Basic but functional cabin. Crew Cab is the only configuration on offer, and it is pretty basic in here. Plastics are of the kind commonly associated with children’s toys, and you’ll search in vain for big-truck features like a head-up display. The Maverick is more…well, unconventional. How many trucks come with 3D printing instructions to further subdivide the numerous bins and cubbies dotted around the cabin? Even the bed has twin bins and as many as ten tie-downs, plus interior rails and a power outlet.

The four-door Maverick is a slab-sided vehicle, but it does manage to offer accommodation for four, though rear occupants have to make do with less than 35 inches of legroom – or 36 in non-hybrid models. At least the doors are (a) large and (b) open wide. The dash is as plain as you’d expect at this price point, but even the cheapest Maverick comes with an eight-inch touchscreen and hybrid power. XLT models cost around $2,250 more with cruise control and a smarter interior, while affordable options packages can augment safety, practicality and luxury. We also acknowledge Ford’s use of bright colors and fabrics, which doesn’t improve the quality but does at least lighten the mood.

Final thoughts. It’s impossible not to like the Maverick. Rarely has a manufacturer nailed a sweet spot this successfully, balancing truck versatility with road manners that could shame some SUVs, all at a price many compacts struggle to match.

You have to accept some compromises on interior comfort and infotainment, but it’s hard to imagine many people needing to spend considerably more money on a RAM or Silverado when the Maverick performs its duties so diligently. Even a significant price hike from last year has failed to dent its value.

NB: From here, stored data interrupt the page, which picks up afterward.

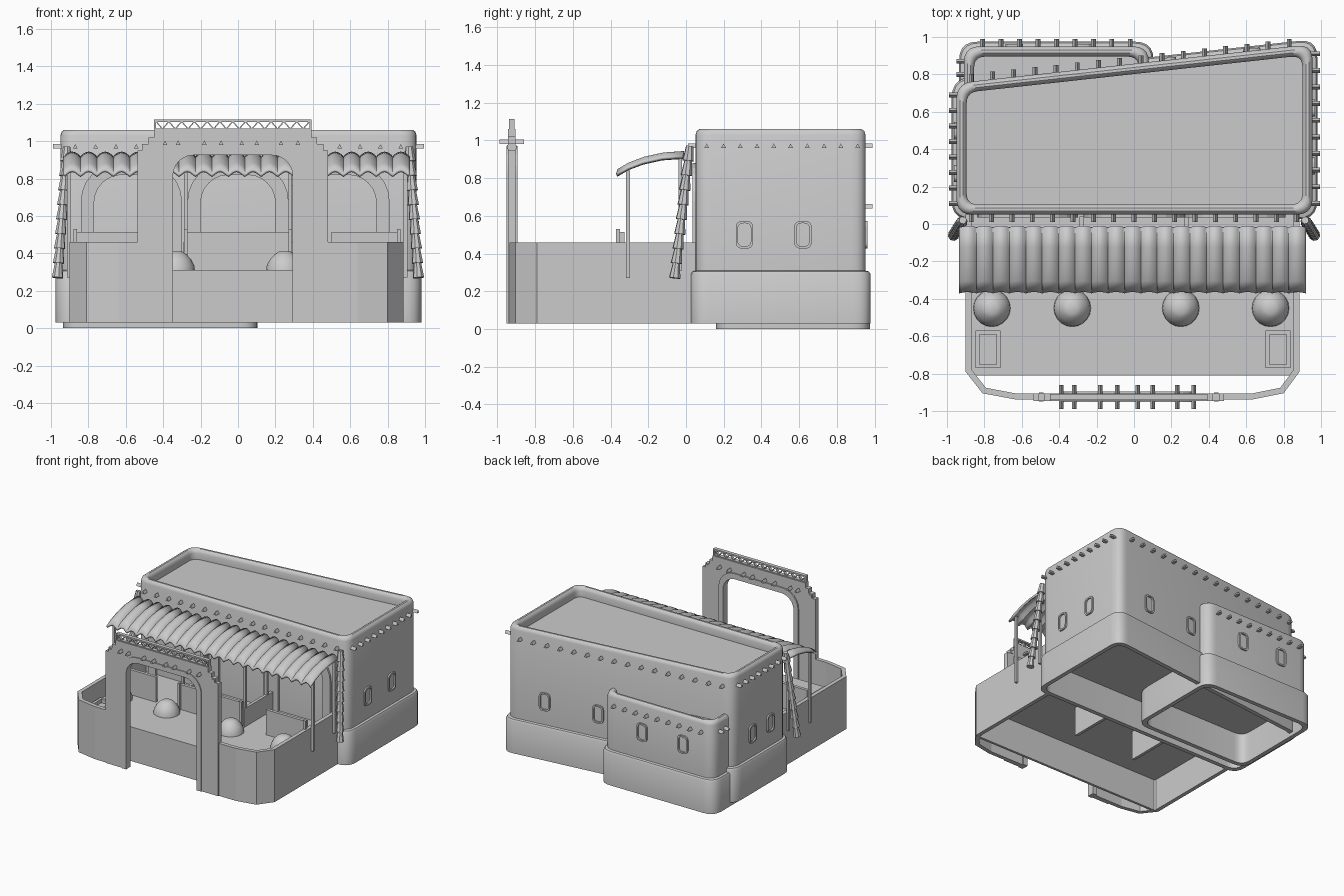
import bpy, bmesh
from math import sin, cos, pi, radians
from mathutils import Vector, Matrix

default_cube = bpy.data.objects.get("Cube")
if default_cube:
    bpy.data.objects.remove(default_cube, do_unlink=True)

clay = bpy.data.materials.new("grey_clay")
clay.use_nodes = True
clay.diffuse_color = (0.6, 0.6, 0.6, 1)
clay.node_tree.nodes["Principled BSDF"].inputs["Base Color"].default_value = (0.6, 0.6, 0.6, 1)


# ---------- helpers ----------
def finish(bm, name, smooth=False):
    bmesh.ops.recalc_face_normals(bm, faces=bm.faces)
    mesh = bpy.data.meshes.new(name)
    bm.to_mesh(mesh)
    bm.free()
    mesh.materials.append(clay)
    obj = bpy.data.objects.new(name, mesh)
    bpy.context.collection.objects.link(obj)
    if smooth:
        bpy.ops.object.select_all(action='DESELECT')
        obj.select_set(True)
        bpy.context.view_layer.objects.active = obj
        bpy.ops.object.shade_smooth_by_angle(angle=radians(35))
    return obj


def loft(bm, rings, caps=True, wrap=False):
    """Skin a list of equally long closed rings."""
    loops = [[bm.verts.new(p) for p in ring] for ring in rings]
    pairs = list(zip(loops, loops[1:])) + ([(loops[-1], loops[0])] if wrap else [])
    for low, high in pairs:
        for i in range(len(low)):
            j = (i + 1) % len(low)
            bm.faces.new((low[i], low[j], high[j], high[i]))
    if caps:
        bm.faces.new(loops[0])
        bm.faces.new(loops[-1])


def prism(bm, outline, start, end, matrix=Matrix()):
    loft(bm, [[matrix @ Vector((u, v, w)) for u, v in outline] for w in (start, end)])


def frame_ring(bm, outer, inner, start, end, matrix):
    """Closed band between two outlines, extruded."""
    sides = ((outer, start), (outer, end), (inner, end), (inner, start))
    loft(bm, [[matrix @ Vector((u, v, w)) for u, v in line] for line, w in sides],
         caps=False, wrap=True)


def box(bm, low, high):
    (x0, y0, z0), (x1, y1, z1) = low, high
    prism(bm, [(x0, y0), (x1, y0), (x1, y1), (x0, y1)], z0, z1)


def facing(x, y, z, degrees):
    """Local x across, y up, z outward in the given compass direction."""
    out = Vector((cos(radians(degrees)), sin(radians(degrees)), 0))
    up = Vector((0, 0, 1))
    basis = Matrix((up.cross(out), up, out)).transposed().to_4x4()
    return Matrix.Translation((x, y, z)) @ basis


def inset(points, amount, closed=True):
    points = [Vector(p) for p in points]
    count, result = len(points), []
    for i, p in enumerate(points):
        before = (p - points[i - 1]) if closed or i else (points[1] - p)
        after = (points[(i + 1) % count] - p) if closed or i < count - 1 else before
        n1, n2 = [Vector((-d.y, d.x)).normalized() for d in (before, after)]
        result.append(p + (n1 + n2) / (1 + n1.dot(n2)) * amount)
    return result


def rounded(points, radius, steps=5):
    points, result = [Vector(p) for p in points], []
    for i, p in enumerate(points):
        a = p + (points[i - 1] - p).normalized() * radius
        b = p + (points[(i + 1) % len(points)] - p).normalized() * radius
        for s in range(steps + 1):
            t = s / steps
            result.append(a * (1 - t) ** 2 + p * 2 * t * (1 - t) + b * t * t)
    return result


def rectangle(half_width, low, high):
    return [(-half_width, low), (half_width, low), (half_width, high), (-half_width, high)]


def arch(half_width, top, radius, low, steps=6):
    """Open portal line from the lower right to the lower left."""
    line = [(half_width, low)]
    for side in (0, 1):
        for s in range(steps + 1):
            a = (side + s / steps) * pi / 2
            centre = (half_width - radius) * (-1 if side else 1)
            line.append((centre + radius * cos(a), top - radius + radius * sin(a)))
    return line + [(-half_width, low)]


def portal(bm, outer, inner, start, end, matrix):
    prism(bm, outer + inner[::-1], start, end, matrix)


# ---------- hollow round-cornered buildings ----------
def building(name, plan, base, ledge, top, roof):
    profile = [(0.035, ledge - 0.03), (0.035, base), (0, base), (0, ledge - 0.02),
               (0.008, ledge - 0.005), (0.025, ledge), (0.025, top - 0.03),
               (0.032, top - 0.01), (0.045, top), (0.06, top), (0.073, top - 0.01),
               (0.08, top - 0.03), (0.08, roof)]
    bm = bmesh.new()
    loft(bm, [[(p.x, p.y, z) for p in rounded(inset(plan, d), 0.1 - d / 2)] for d, z in profile])
    finish(bm, name, True)


main_plan = [(-0.975, 0.025), (0.98, 0.025), (0.98, 0.99), (-0.975, 0.775)]
annex_plan = [(-0.935, 0.16), (0.105, 0.16), (0.105, 0.975), (-0.935, 0.975)]
building("main_building", main_plan, 0.03, 0.31, 1.06, 0.98)
building("rear_annex", annex_plan, 0, 0.28, 0.74, 0.67)


def main_back(x):
    return 0.75 + 0.11 * (x + 0.975)


# ---------- roof beam ends ----------
def spread(first, last, count):
    return [first + (last - first) * i / (count - 1) for i in range(count)]


places = [(x, 0.05, 0.97, -90) for x in spread(-0.87, 0.87, 17)]
places += [(x, main_back(x), 0.97, 90) for x in spread(-0.87, 0.83, 16)]
places += [(0.955, y, 0.97, 0) for y in spread(0.11, 0.91, 10)]
places += [(-0.95, y, 0.97, 180) for y in spread(0.11, 0.69, 8)]
places += [(x, 0.95, 0.65, 90) for x in spread(-0.81, -0.02, 9)]
places += [(-0.91, y, 0.65, 180) for y in (0.8, 0.87)]
bm = bmesh.new()
for place in places:
    prism(bm, [(-0.013, -0.01), (0.013, -0.01), (0, 0.014)], -0.02, 0.04, facing(*place))
finish(bm, "roof_beams")

# ---------- window frames ----------
places = [(0.955, y, 0.5, 0) for y in (0.31, 0.62)]
places += [(-0.95, y, 0.5, 180) for y in (0.27, 0.5)]
places += [(x, main_back(x), 0.5, 96.3) for x in (0.18, 0.63)]
places += [(x, 0.95, 0.5, 90) for x in (-0.27, -0.64)]
bm = bmesh.new()
for place in places:
    outer = rounded(rectangle(0.046, -0.073, 0.073), 0.035)
    inner = rounded(rectangle(0.034, -0.061, 0.061), 0.028)
    frame_ring(bm, outer, inner, -0.01, 0.012, facing(*place))
finish(bm, "window_frames")

# ---------- doorway surrounds ----------
bm = bmesh.new()
for x in (-0.57, 0, 0.54):
    portal(bm, arch(0.27, 0.88, 0.2, 0.31), arch(0.2, 0.82, 0.15, 0.31), -0.01, 0.015,
           facing(x, 0.05, 0, -90))
finish(bm, "doorway_surrounds")

# ---------- courtyard ----------
bm = bmesh.new()
for path in ([(-0.9, 0.05), (-0.9, -0.79), (-0.81, -0.905), (-0.64, -0.937), (-0.39, -0.937)],
             [(0.33, -0.937), (0.64, -0.937), (0.8, -0.905), (0.885, -0.79), (0.885, 0.05)]):
    prism(bm, [Vector(p) for p in path] + inset(path, 0.032, False)[::-1], 0.03, 0.46)
finish(bm, "courtyard_wall")

bm = bmesh.new()
box(bm, (-0.88, -0.81, 0.29), (0.865, 0.05, 0.31))
box(bm, (-0.88, -0.81, 0.03), (0.865, -0.79, 0.295))
finish(bm, "courtyard_floor")

bm = bmesh.new()
for x0, x1 in ((-0.87, -0.5), (-0.28, 0.28), (0.5, 0.86)):
    box(bm, (x0, -0.35, 0.31), (x1, -0.325, 0.515))
for x in (-0.28, 0.28):
    box(bm, (x - 0.012, -0.34, 0.05), (x + 0.012, 0.04, 0.46))
for x in (-0.87, -0.28, 0.28, 0.86):
    box(bm, (x - 0.01, -0.37, 0.31), (x + 0.01, -0.35, 0.53))
finish(bm, "low_partitions")

bm = bmesh.new()
for x in (-0.78, 0.77):
    spot = Matrix.Translation((x, -0.67, 0.31))
    frame_ring(bm, rectangle(0.067, -0.1, 0.1), rectangle(0.045, -0.08, 0.08), -0.005, 0.03, spot)
finish(bm, "floor_hatches")

bm = bmesh.new()
for x in (-0.76, -0.33, 0.25, 0.73):
    rings = []
    for r, z in ((0.1, 0.305), (0.096, 0.335), (0.078, 0.37), (0.052, 0.397), (0.03, 0.41)):
        angles = [2 * pi * i / 20 for i in range(20)]
        rings.append([(x + r * cos(a), -0.45 + r * sin(a), z) for a in angles])
    loft(bm, rings)
finish(bm, "domed_ovens", True)

# ---------- entrance gate ----------
gate = facing(-0.028, -0.925, 0, -90)
steps = [(0.51, 0.03), (0.51, 0.95), (0.485, 0.95), (0.485, 0.985), (0.45, 0.985),
         (0.45, 1.02), (0.42, 1.02), (0.42, 1.06)]
outer = steps + [(-x, z) for x, z in reversed(steps)]
bm = bmesh.new()
portal(bm, outer, arch(0.34, 0.94, 0.12, 0.03), -0.02, 0.02, gate)
finish(bm, "gate_body")
bm = bmesh.new()
portal(bm, arch(0.36, 0.97, 0.14, 0.03), arch(0.32, 0.925, 0.11, 0.03), -0.03, 0.027, gate)
finish(bm, "gate_surround")

bm = bmesh.new()
for low, high in ((1.055, 1.067), (1.103, 1.115)):
    prism(bm, rectangle(0.42, low, high), -0.015, 0.015, gate)
for x in (-0.415, 0.415):
    prism(bm, [(x - 0.005, 1.06), (x + 0.005, 1.06), (x + 0.005, 1.11), (x - 0.005, 1.11)],
          -0.015, 0.015, gate)
knots = spread(-0.41, 0.41, 25)
for i, (a, b) in enumerate(zip(knots, knots[1:])):
    za, zb = (1.065, 1.105) if i % 2 else (1.105, 1.065)
    prism(bm, [(a - 0.004, za), (a + 0.004, za), (b + 0.004, zb), (b - 0.004, zb)],
          -0.01, 0.01, gate)
finish(bm, "gate_lattice")

bm = bmesh.new()
for x in (-0.39, -0.32, -0.18, -0.09, 0.02, 0.1, 0.23, 0.32):
    prism(bm, [(-0.012, -0.01), (0.012, -0.01), (0, 0.014)], -0.065, 0.065,
          facing(x, -0.925, 0.99, -90))
for x in (-0.495, 0.44):
    box(bm, (x - 0.012, -0.95, 0.955), (x + 0.012, -0.9, 0.975))
finish(bm, "gate_pegs")

# ---------- ribbed canopy ----------
ribs, detail = 21, 8
bm = bmesh.new()
rows = []
for y, z in ((-0.36, 0.815), (-0.3, 0.85), (-0.22, 0.88), (-0.12, 0.902), (-0.01, 0.91)):
    row = []
    for i in range(ribs * detail + 1):
        hump = abs(sin(pi * i / detail))
        x = -0.93 + 1.845 * i / (ribs * detail)
        row.append(bm.verts.new((x, y - 0.008 * (1 - hump), z + 0.026 * hump)))
    rows.append(row)
for low, high in zip(rows, rows[1:]):
    for i in range(len(low) - 1):
        bm.faces.new((low[i], low[i + 1], high[i + 1], high[i]))
canopy = finish(bm, "ribbed_canopy", True)
solid = canopy.modifiers.new("thickness", 'SOLIDIFY')
solid.thickness = 0.016
solid.offset = 0

bm = bmesh.new()
for x in (-0.905, -0.28, 0.28, 0.895):
    box(bm, (x - 0.01, -0.318, 0.27), (x + 0.01, -0.298, 0.84))
    box(bm, (x - 0.01, -0.04, 0.31), (x + 0.01, -0.02, 0.91))
finish(bm, "canopy_posts")

# ---------- leaning corner garlands of stacked cones ----------
bm = bmesh.new()
for side in (-1, 1):
    foot, head = Vector((side * 0.965, -0.06, 0.27)), Vector((side * 0.915, 0.02, 0.97))
    axis = head - foot
    turn = axis.to_track_quat('Z', 'Y').to_matrix().to_4x4()
    for i in range(9):
        centre = foot + axis * (i + 0.5) / 9
        bmesh.ops.create_cone(bm, cap_ends=True, segments=8, radius1=0.031, radius2=0.02,
                              depth=axis.length / 9, matrix=Matrix.Translation(centre) @ turn)
finish(bm, "corner_garlands")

There’s enough choice in the range to suit most circumstances – for instance, the optional Tremor package bundles skid plates and a raised ride height to improve off-road prowess – while options packs are cheap and well-provisioned.

Drawbacks? Well, if you need to move a five-foot object, the 4.5-foot bed won’t suffice. If you have to tow an object weighing more than 4,000 lb, look elsewhere. If you must transport five or six adults, it’s not going to work. But how often do any of these statements apply to your life? For the vast majority of truck buyers, the Maverick is all they’ll ever need. Spending two or three times as much on a heavier and thirstier competitor seems almost daft.

Check 2023 Ford Maverick Prices Near You